Standardized Clinical Evaluation of Contact Lenses

Contrast sensitivity is very sensitive to subtle changes in vision caused by small refractive errors or a mismatch between the contact lens power and patient visual requirements. Contrast sensitivity is most useful in establishing whether a specific lens provides the best visual performance. Examples include evaluation of lens aging, comparing a toric versus a spherical equivalent lens and evaluation of a multifocal lens.

Examples of Contact Lens Evaluation

Contrast sensitivity of a patient wearing a new set of soft contact lenses, and nine months later after protein build-up. Note the loss in contrast sensitivity without a change in acuity.

Contact Lens Aging

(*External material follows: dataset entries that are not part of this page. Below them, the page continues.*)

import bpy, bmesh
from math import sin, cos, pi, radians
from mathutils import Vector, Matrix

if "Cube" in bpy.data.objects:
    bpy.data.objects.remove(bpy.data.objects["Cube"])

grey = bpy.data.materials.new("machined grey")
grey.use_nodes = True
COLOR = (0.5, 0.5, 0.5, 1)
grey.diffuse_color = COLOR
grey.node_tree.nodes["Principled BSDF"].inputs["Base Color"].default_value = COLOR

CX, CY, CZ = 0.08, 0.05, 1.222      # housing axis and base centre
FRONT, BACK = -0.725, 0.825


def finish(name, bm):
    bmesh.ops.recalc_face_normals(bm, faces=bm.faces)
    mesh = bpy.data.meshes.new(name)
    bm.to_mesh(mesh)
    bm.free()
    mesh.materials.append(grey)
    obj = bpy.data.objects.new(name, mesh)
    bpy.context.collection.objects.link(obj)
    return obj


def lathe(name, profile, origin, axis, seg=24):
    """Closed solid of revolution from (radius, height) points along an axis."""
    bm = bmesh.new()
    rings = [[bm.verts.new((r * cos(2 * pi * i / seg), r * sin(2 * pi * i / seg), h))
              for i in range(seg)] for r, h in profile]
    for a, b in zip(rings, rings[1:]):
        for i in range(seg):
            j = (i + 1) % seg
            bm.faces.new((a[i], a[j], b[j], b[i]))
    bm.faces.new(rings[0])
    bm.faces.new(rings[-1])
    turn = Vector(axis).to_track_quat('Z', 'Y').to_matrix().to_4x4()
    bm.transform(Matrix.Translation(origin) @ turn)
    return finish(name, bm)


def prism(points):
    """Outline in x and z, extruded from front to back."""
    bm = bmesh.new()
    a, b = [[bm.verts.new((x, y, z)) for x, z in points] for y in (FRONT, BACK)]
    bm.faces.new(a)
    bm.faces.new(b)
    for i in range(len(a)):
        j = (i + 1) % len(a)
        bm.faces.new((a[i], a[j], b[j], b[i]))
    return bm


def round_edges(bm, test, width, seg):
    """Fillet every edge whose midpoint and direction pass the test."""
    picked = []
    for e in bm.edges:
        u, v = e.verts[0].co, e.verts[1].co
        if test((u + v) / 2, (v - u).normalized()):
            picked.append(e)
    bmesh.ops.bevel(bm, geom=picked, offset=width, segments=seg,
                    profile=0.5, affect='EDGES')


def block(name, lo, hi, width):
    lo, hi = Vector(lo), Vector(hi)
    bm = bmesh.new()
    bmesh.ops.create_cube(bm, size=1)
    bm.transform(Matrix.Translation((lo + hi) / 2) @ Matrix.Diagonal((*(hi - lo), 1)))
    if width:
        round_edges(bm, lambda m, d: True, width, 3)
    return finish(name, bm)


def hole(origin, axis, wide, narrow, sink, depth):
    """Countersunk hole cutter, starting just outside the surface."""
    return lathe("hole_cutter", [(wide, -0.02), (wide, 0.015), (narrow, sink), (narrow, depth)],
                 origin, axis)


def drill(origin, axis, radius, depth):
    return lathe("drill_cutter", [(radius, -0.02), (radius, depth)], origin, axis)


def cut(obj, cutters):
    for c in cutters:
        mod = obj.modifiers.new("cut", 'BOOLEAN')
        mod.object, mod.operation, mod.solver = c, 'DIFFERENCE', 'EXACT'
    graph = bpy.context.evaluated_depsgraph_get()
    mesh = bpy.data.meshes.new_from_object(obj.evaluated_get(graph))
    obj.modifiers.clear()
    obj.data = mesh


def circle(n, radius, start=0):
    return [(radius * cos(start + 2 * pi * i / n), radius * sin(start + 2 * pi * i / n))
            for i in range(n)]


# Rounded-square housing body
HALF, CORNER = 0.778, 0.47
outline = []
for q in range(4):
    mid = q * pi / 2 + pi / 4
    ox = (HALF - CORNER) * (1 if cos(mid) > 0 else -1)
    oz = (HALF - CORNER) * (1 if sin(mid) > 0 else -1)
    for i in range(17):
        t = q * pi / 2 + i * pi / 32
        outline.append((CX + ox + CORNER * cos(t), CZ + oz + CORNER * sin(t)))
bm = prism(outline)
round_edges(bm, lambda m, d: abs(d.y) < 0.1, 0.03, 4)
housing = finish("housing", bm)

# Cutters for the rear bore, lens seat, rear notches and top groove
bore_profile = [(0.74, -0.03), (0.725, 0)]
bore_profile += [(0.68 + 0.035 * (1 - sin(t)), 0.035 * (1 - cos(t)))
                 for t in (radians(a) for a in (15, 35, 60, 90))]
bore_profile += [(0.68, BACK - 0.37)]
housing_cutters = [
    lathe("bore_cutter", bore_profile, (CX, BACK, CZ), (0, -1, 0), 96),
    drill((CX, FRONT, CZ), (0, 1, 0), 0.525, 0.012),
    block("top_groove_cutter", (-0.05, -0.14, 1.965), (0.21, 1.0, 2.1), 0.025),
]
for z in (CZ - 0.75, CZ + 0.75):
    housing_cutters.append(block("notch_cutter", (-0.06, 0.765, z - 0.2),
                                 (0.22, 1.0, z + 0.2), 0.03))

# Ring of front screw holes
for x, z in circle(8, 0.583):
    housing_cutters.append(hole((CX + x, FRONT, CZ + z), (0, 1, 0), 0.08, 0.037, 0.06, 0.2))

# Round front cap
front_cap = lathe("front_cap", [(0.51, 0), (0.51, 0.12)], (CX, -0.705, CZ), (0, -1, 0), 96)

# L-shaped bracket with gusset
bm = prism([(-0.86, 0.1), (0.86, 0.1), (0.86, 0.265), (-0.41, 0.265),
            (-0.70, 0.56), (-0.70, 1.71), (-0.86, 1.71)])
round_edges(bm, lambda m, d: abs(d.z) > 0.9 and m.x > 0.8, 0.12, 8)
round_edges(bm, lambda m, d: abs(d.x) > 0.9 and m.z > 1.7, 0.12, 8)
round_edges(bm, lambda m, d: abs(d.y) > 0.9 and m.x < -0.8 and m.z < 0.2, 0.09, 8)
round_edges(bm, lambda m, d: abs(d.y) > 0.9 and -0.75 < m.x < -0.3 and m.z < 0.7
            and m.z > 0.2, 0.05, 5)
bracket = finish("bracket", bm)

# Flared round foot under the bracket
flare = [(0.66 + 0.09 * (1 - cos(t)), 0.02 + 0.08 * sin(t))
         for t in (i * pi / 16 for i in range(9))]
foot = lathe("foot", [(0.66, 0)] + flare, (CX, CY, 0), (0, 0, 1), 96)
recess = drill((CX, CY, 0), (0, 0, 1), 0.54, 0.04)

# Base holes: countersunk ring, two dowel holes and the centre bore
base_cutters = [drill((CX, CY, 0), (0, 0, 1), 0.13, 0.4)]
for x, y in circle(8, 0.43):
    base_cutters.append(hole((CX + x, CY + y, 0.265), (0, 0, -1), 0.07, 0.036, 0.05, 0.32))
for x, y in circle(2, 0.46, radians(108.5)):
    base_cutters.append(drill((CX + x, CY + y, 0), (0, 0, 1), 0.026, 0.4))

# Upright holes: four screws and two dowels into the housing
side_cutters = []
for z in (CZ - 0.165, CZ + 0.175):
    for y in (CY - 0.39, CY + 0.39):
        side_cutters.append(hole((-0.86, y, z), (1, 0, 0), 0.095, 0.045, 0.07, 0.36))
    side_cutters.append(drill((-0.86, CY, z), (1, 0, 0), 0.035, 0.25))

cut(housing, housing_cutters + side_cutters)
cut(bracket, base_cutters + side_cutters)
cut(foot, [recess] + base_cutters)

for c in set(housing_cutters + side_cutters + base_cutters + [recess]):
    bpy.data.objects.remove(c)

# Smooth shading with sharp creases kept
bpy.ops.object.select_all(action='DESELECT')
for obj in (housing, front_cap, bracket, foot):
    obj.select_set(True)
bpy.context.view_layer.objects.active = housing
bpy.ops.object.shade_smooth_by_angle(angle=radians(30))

The visual quality of lenses degrades over time due to protein build-up and lens surface damage. Contrast sensitivity can be used to determine the extent to which visual capability has been affected by lens aging. Compare the contrast sensitivity measured when the lenses were newly fit to the measurement taken on the most recent visit. If a loss of 2 or more contrast levels is noted, the lens should be replaced.


Contrast sensitivity provided by a toric versus spherical equivalent lens in a patient with moderate astigmatism.

Spherical Equivalent Versus Toric Lens

Many borderline astigmatic patients can be fit with either a spherical equivalent or toric lens. When visual acuity is the same with both lenses, it is difficult to determine which is best for the patient. Compare the contrast sensitivity results of the two lenses. If the sensitivity provided by the toric lens is 2 or more contrast levels higher than that provided by the spherical equivalent lens, the patient should wear the toric lenses.


Contrast sensitivity can be used to determine if a bifocal contact lens affects the patient’s functional vision. Here the lens reduces the contrast sensitivity outside the normal range

Bifocal Contact Lens

Many of the "baby boomer" population have developed presbyopia (age-related far-sightedness) and want the convenience of the bifocal contact lenses. When bifocal lenses are used for the treatment of presbyopia, in some cases, it is difficult to determine whether the patient will be able to tolerate a visual degradation associated with the multifocal lens. Contrast sensitivity can be used to determine the contrast loss, if any, caused by the lens and aid in determining the compatibility between lens and patient.

Compare the contrast sensitivity provided by the bifocal lens to that provided with best correction through spectacles or the phoropter. If the bifocal lenses cause more than a two contrast level drop, the patient will most likely be unhappy with the visual performance provided by the lenses. Comparison of various brands and types of bifocal lenses can also be accomplished to determine which lens provides the best visual capability.